above by some fixed polynomial.
if an algorithm’s running time is bounded above by a fixed
polynomial, we may say:
the algorithm has a polynomial running time.
the algorithm runs in polynomial time.
the algorithm is a polynomial-time algorithm.
if a problem has an algorithmic solution that runs in
polynomial time, we might say:
the problem is in the complexity class P.
the problem is in P.
For instance, you probably know that sorting is in P.
bubble sort’s running time is bounded above by n^10.
our goal: revised
based on this discussion, we can be more precise about
the main goals of this course:
we want to find polynomial-time algorithms for important
we want to be able to prove that our algorithms run in
we also want to answer the questions
are there interesting problems (that are solvable) that are not
for such problems, what do we do?
this is a theory course
I’ll provide opportunities to delve into more theoretical items
as the course progresses.
optional for undergrads, less optional for grads.
this is a practical course
you should be able to use this stuff every day.
most of what we’re learning is at the core of the C++ standard
library & the boost library.
as the course progresses, we’re going to learn how to use the
standard library to do a lot for us.
we’re also going to cover C++11 (the standard formerly
known as C++0x)
algorithmic portions only – no variadic template craziness.
the schedule: main topics
(discrete) optimization – dynamic programming & greedy
randomness and approximation
we’ll cover a few topics that are not directly related to
algorithms, but are useful to know.
unit testing – to make grading easier.
profiling – to figure out what parts of your program are taking
static & dynamic analysis tools – to find bugs and general
badness in your code.
extra #1: std::vector
full instructions online
download assignment0.cpp from the course webpage.
make sure you can compile it.
the program illustrates the use of std::vector, which you
can think of as a dynamically-resizable array.
you should get in the habit of using std::vector whenever
you need a contiguous block of storage.
basic usage is similar to arrays, and is illustrated in the
from now on in this class, no more raw arrays.
next time: math review
hopefully I’ve convinced you that we need to do some

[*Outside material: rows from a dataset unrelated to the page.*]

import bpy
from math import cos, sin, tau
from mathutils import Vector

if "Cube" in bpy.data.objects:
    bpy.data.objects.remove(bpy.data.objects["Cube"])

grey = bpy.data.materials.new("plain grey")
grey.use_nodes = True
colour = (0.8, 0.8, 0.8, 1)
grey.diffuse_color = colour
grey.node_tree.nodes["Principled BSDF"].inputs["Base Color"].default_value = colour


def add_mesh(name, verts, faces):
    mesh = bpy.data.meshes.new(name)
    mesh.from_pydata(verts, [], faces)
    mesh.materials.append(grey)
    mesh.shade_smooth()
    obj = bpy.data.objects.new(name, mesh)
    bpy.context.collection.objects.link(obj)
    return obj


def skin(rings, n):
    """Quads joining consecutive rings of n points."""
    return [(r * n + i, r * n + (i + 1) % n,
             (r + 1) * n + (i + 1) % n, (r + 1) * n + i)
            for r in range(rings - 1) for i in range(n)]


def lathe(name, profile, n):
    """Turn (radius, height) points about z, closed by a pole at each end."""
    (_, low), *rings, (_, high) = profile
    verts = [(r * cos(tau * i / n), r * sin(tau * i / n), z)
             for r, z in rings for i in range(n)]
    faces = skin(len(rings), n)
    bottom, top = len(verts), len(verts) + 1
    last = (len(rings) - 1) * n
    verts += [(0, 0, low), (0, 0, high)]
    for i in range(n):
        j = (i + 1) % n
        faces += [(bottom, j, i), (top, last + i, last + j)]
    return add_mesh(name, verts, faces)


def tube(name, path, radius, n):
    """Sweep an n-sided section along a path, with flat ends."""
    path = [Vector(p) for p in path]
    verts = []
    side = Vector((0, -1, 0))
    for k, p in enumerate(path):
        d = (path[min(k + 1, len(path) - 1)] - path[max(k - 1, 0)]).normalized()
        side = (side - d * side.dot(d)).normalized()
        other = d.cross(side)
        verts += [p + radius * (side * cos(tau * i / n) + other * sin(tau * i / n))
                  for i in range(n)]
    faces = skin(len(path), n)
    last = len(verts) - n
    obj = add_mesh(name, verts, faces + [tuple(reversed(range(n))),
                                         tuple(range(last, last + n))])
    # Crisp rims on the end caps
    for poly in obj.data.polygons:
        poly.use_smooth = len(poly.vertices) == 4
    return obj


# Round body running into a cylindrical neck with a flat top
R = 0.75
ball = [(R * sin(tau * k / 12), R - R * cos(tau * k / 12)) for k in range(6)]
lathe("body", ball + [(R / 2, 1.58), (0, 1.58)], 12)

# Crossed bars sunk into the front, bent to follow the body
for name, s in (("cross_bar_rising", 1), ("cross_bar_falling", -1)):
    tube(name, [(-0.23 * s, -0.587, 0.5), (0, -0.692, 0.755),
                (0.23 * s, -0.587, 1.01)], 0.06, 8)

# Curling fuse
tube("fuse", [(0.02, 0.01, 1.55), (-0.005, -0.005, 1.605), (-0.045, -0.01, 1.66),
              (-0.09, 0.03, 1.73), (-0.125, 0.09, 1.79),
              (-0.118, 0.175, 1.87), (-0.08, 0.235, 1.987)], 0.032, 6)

the next few lectures will review the most important
ideas and techniques that we have to apply to prove that
algorithms run in polynomial time.
also, assignment 0 is due. Assuming we can get g++ to
work in the ECC.